ADVERTISEMENT
See Inside Scientific American Volume 310, Issue 2

A Brief History of Epic Cloud Computing Fails

Like the convenience of storing your stuff online? Remember these four crashes, and proceed with caution

As I noted in my Scientific American column this month, storing your data in the cloud is all well and good—if it's optional. Increasingly, though, Apple, Google, Microsoft and others are forcing you to entrust your data to the cloud (their online servers). If you want to use their products, you must agree.

In theory, cloud storage is great. Instead of some $150 hard drive connected to your PC, your data rests on industrial-strength corporate servers, backed up, powered by redundant systems and attached to uninterruptible power supplies. What setup could possibly be safer?

How quickly we forget…

  • MobileMe Becomes a MobileMess: Apple's own MobileMe service (now called iCloud) offered automatic syncing of e-mail, calendar, address books and other data across various Apple gadgets and Macs. But its history was rocky. It erased user data or faced unexpected shutdowns many times during its three-year life: summer 2008 (11 days, resulting in permanent data loss in some cases), December 2009, September 2011 and June 2012, for example.
     
  • Gmail Goes Dark: Millions of people trust their e-mail lives to Google's free, excellent Gmail service. You access it on the Web, so it's available from any computer. Which is all great—until it goes down.

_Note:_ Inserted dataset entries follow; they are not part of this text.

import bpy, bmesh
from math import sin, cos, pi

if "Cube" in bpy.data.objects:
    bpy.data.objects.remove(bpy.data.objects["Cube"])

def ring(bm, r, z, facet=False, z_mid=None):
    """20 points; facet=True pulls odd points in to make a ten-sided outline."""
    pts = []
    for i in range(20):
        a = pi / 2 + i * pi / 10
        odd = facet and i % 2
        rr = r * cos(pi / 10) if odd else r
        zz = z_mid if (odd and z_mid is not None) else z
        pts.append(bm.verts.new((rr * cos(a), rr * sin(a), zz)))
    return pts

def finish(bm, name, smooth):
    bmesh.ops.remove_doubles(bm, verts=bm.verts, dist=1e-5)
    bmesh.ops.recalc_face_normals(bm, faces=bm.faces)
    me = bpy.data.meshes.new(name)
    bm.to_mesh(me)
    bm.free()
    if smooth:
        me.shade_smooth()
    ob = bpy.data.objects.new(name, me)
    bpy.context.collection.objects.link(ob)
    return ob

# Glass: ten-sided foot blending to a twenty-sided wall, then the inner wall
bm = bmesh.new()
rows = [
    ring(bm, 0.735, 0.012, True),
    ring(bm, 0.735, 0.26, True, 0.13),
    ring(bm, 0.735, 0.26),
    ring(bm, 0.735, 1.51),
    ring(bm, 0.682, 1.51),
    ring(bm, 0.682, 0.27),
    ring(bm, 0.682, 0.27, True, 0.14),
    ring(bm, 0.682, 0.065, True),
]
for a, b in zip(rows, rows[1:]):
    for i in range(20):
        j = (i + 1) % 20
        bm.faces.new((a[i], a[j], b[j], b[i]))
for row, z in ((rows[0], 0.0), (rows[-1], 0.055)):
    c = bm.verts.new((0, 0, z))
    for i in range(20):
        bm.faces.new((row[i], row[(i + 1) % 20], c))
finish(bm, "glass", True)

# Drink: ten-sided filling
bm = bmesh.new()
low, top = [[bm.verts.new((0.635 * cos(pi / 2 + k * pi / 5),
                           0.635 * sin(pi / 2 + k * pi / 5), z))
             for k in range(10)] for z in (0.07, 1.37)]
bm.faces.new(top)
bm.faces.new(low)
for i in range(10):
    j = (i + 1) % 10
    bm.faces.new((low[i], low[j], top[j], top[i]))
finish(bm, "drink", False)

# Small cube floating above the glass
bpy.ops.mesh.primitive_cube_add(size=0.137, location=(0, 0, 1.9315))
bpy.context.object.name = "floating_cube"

In February 2009 that's what happened. When you tried to log in to check your mail, all you got was a "502 server error." That outage lasted only a few hours, but it wasn't the only one. Gmail had blinked out before, and would blink out again—for five days in 2011, for example.

  • Hotmail Auto-Deletes 17,000 Accounts: It was an errant cleanup script, meant to delete dummy test accounts, that took down 17,000 real people's e-mail accounts at the end of 2010. It took three days for Microsoft to resurrect them from backups.
     
  • Amazon Web Services Melts Down: You might think of Amazon.com as a big online department store. But behind the scenes a huge part of its business is renting computer time, storage space and file-management services to other Web sites—Netflix and Pfizer, for example. This business is called Amazon Web Services (AWS).

But in April 2011 an AWS data center glitch in Virginia triggered a chain reaction. Much of this cloud power went dark on the east coast—for four days. Big-name Web sites including Reddit, Foursquare, Quora and HootSuite went partly or totally dark, and countless smaller businesses could only sit by helplessly as Amazon technicians tried to fix the problem.

PayPal, Intuit (maker of Quicken), Rackspace, Terremark, Salesforce and many other companies have also landed in the headlines when their online services went down.

This isn't an ancient-tech-history thing, either; in 2013 alone Amazon.com's home page went down (one hour), Dropbox was offline (twice—24 hours and 1.5 hours), Facebook stopped updating (three hours), Microsoft's Office 365 online software suite went offline (two hours), the Bing search engine quit finding (two hours), Google Drive vanished (17 hours) and Twitter blinked dark (45 minutes).

The point isn't that cloud services are unreliable; on a percentage basis, they're astonishingly reliable; most run smoothly 99.9 percent of the time, for example. They are not, however, infallible—and they should also be optional.

Scientific American Holiday Sale

Give a Gift &
Get a Gift - Free!

Give a 1 year subscription as low as $14.99

Subscribe Now! >

X

Email this Article

X